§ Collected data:
=== Section Start ===

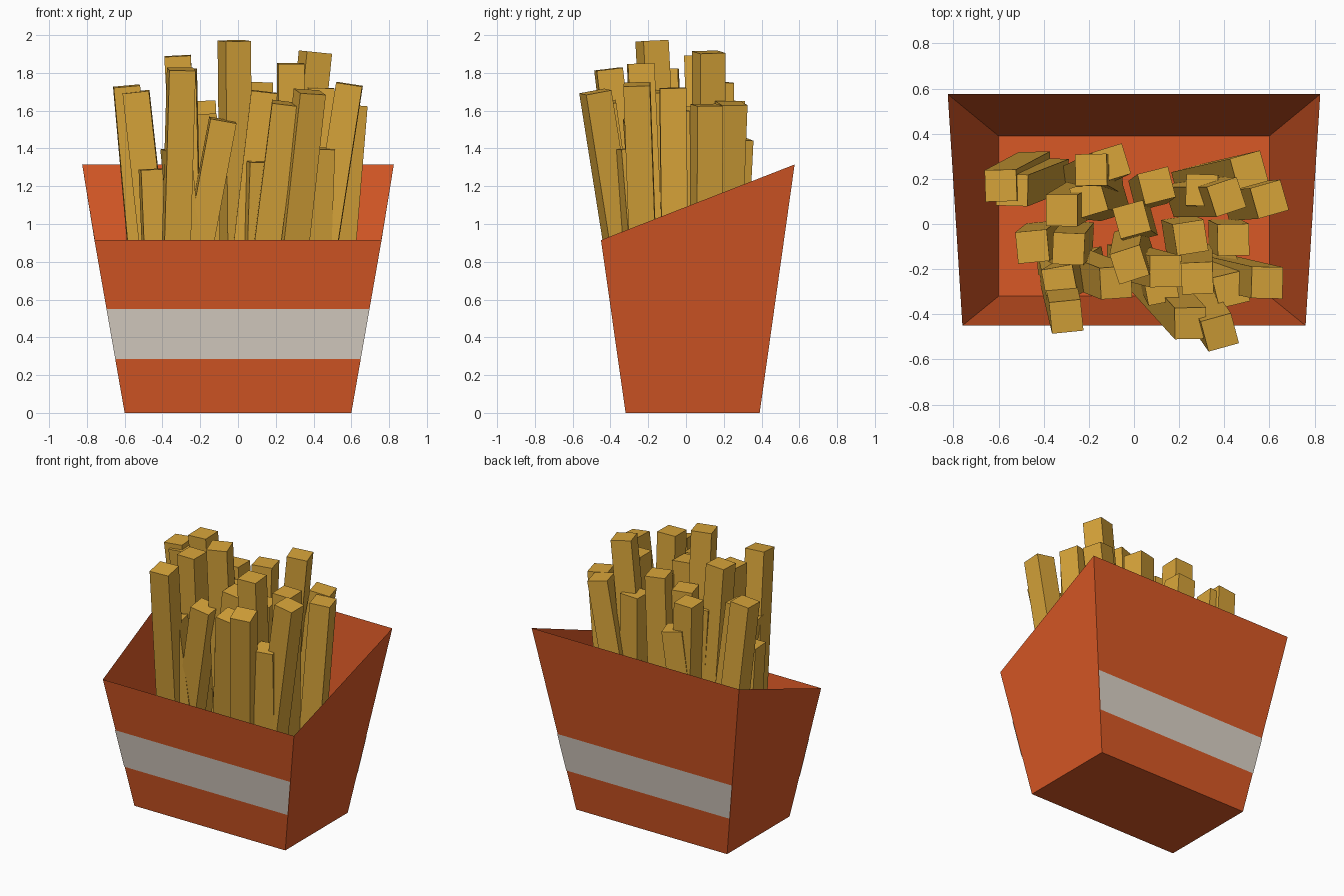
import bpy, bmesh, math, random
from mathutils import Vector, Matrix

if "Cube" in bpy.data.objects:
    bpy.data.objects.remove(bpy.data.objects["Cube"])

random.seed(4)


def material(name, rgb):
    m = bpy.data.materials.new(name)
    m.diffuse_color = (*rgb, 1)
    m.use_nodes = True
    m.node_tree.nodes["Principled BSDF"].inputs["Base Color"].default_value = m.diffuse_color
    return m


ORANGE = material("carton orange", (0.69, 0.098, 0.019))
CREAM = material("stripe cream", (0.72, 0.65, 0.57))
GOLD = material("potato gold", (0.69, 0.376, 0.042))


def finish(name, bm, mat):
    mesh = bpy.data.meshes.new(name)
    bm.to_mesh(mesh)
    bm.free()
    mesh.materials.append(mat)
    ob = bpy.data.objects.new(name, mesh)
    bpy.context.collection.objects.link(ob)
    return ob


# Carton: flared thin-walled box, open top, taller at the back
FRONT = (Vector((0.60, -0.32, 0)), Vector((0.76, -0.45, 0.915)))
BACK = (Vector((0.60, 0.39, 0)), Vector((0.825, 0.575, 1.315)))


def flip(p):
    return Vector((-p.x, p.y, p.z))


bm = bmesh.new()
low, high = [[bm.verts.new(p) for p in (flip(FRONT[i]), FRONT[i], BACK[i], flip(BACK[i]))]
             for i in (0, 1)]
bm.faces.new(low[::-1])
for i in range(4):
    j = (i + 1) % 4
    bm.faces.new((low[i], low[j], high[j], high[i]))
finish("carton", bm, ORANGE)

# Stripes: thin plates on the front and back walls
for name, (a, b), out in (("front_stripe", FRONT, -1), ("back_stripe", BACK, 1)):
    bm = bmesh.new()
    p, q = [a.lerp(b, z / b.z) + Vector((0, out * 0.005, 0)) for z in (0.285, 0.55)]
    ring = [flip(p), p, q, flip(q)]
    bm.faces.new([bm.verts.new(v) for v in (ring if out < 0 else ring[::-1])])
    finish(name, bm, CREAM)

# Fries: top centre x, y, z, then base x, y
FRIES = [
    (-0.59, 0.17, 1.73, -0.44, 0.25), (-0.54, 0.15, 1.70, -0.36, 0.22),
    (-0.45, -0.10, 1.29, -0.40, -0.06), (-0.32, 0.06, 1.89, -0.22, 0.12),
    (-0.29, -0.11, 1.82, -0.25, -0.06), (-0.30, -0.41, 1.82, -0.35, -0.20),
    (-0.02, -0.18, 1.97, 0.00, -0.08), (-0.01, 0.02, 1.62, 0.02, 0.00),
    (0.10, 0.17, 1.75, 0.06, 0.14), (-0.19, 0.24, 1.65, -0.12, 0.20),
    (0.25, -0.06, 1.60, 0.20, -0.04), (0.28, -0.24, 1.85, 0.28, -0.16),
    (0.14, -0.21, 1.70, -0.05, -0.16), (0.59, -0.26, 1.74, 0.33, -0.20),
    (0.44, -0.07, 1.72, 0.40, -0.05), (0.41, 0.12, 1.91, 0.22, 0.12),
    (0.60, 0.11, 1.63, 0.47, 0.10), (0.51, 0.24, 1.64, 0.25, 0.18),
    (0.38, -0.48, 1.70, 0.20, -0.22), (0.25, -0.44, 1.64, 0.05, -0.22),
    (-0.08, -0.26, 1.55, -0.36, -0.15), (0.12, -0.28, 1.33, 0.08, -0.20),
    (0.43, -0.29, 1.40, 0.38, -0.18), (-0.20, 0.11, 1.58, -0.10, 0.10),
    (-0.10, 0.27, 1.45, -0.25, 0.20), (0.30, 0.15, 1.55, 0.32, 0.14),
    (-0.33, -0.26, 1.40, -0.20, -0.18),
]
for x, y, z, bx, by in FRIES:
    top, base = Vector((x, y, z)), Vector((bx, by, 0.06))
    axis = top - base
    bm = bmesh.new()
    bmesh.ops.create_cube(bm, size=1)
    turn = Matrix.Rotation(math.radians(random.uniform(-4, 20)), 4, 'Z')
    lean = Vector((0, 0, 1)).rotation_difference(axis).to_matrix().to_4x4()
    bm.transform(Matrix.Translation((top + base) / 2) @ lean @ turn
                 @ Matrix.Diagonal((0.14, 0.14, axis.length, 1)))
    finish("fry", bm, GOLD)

=== Section End ===

Please reproduce every entry above exactly, but leave out the pictures.

import bpy, bmesh, math, random
from mathutils import Vector, Matrix

if "Cube" in bpy.data.objects:
    bpy.data.objects.remove(bpy.data.objects["Cube"])

random.seed(4)


def material(name, rgb):
    m = bpy.data.materials.new(name)
    m.diffuse_color = (*rgb, 1)
    m.use_nodes = True
    m.node_tree.nodes["Principled BSDF"].inputs["Base Color"].default_value = m.diffuse_color
    return m


ORANGE = material("carton orange", (0.69, 0.098, 0.019))
CREAM = material("stripe cream", (0.72, 0.65, 0.57))
GOLD = material("potato gold", (0.69, 0.376, 0.042))


def finish(name, bm, mat):
    mesh = bpy.data.meshes.new(name)
    bm.to_mesh(mesh)
    bm.free()
    mesh.materials.append(mat)
    ob = bpy.data.objects.new(name, mesh)
    bpy.context.collection.objects.link(ob)
    return ob


# Carton: flared thin-walled box, open top, taller at the back
FRONT = (Vector((0.60, -0.32, 0)), Vector((0.76, -0.45, 0.915)))
BACK = (Vector((0.60, 0.39, 0)), Vector((0.825, 0.575, 1.315)))


def flip(p):
    return Vector((-p.x, p.y, p.z))


bm = bmesh.new()
low, high = [[bm.verts.new(p) for p in (flip(FRONT[i]), FRONT[i], BACK[i], flip(BACK[i]))]
             for i in (0, 1)]
bm.faces.new(low[::-1])
for i in range(4):
    j = (i + 1) % 4
    bm.faces.new((low[i], low[j], high[j], high[i]))
finish("carton", bm, ORANGE)

# Stripes: thin plates on the front and back walls
for name, (a, b), out in (("front_stripe", FRONT, -1), ("back_stripe", BACK, 1)):
    bm = bmesh.new()
    p, q = [a.lerp(b, z / b.z) + Vector((0, out * 0.005, 0)) for z in (0.285, 0.55)]
    ring = [flip(p), p, q, flip(q)]
    bm.faces.new([bm.verts.new(v) for v in (ring if out < 0 else ring[::-1])])
    finish(name, bm, CREAM)

# Fries: top centre x, y, z, then base x, y
FRIES = [
    (-0.59, 0.17, 1.73, -0.44, 0.25), (-0.54, 0.15, 1.70, -0.36, 0.22),
    (-0.45, -0.10, 1.29, -0.40, -0.06), (-0.32, 0.06, 1.89, -0.22, 0.12),
    (-0.29, -0.11, 1.82, -0.25, -0.06), (-0.30, -0.41, 1.82, -0.35, -0.20),
    (-0.02, -0.18, 1.97, 0.00, -0.08), (-0.01, 0.02, 1.62, 0.02, 0.00),
    (0.10, 0.17, 1.75, 0.06, 0.14), (-0.19, 0.24, 1.65, -0.12, 0.20),
    (0.25, -0.06, 1.60, 0.20, -0.04), (0.28, -0.24, 1.85, 0.28, -0.16),
    (0.14, -0.21, 1.70, -0.05, -0.16), (0.59, -0.26, 1.74, 0.33, -0.20),
    (0.44, -0.07, 1.72, 0.40, -0.05), (0.41, 0.12, 1.91, 0.22, 0.12),
    (0.60, 0.11, 1.63, 0.47, 0.10), (0.51, 0.24, 1.64, 0.25, 0.18),
    (0.38, -0.48, 1.70, 0.20, -0.22), (0.25, -0.44, 1.64, 0.05, -0.22),
    (-0.08, -0.26, 1.55, -0.36, -0.15), (0.12, -0.28, 1.33, 0.08, -0.20),
    (0.43, -0.29, 1.40, 0.38, -0.18), (-0.20, 0.11, 1.58, -0.10, 0.10),
    (-0.10, 0.27, 1.45, -0.25, 0.20), (0.30, 0.15, 1.55, 0.32, 0.14),
    (-0.33, -0.26, 1.40, -0.20, -0.18),
]
for x, y, z, bx, by in FRIES:
    top, base = Vector((x, y, z)), Vector((bx, by, 0.06))
    axis = top - base
    bm = bmesh.new()
    bmesh.ops.create_cube(bm, size=1)
    turn = Matrix.Rotation(math.radians(random.uniform(-4, 20)), 4, 'Z')
    lean = Vector((0, 0, 1)).rotation_difference(axis).to_matrix().to_4x4()
    bm.transform(Matrix.Translation((top + base) / 2) @ lean @ turn
                 @ Matrix.Diagonal((0.14, 0.14, axis.length, 1)))
    finish("fry", bm, GOLD)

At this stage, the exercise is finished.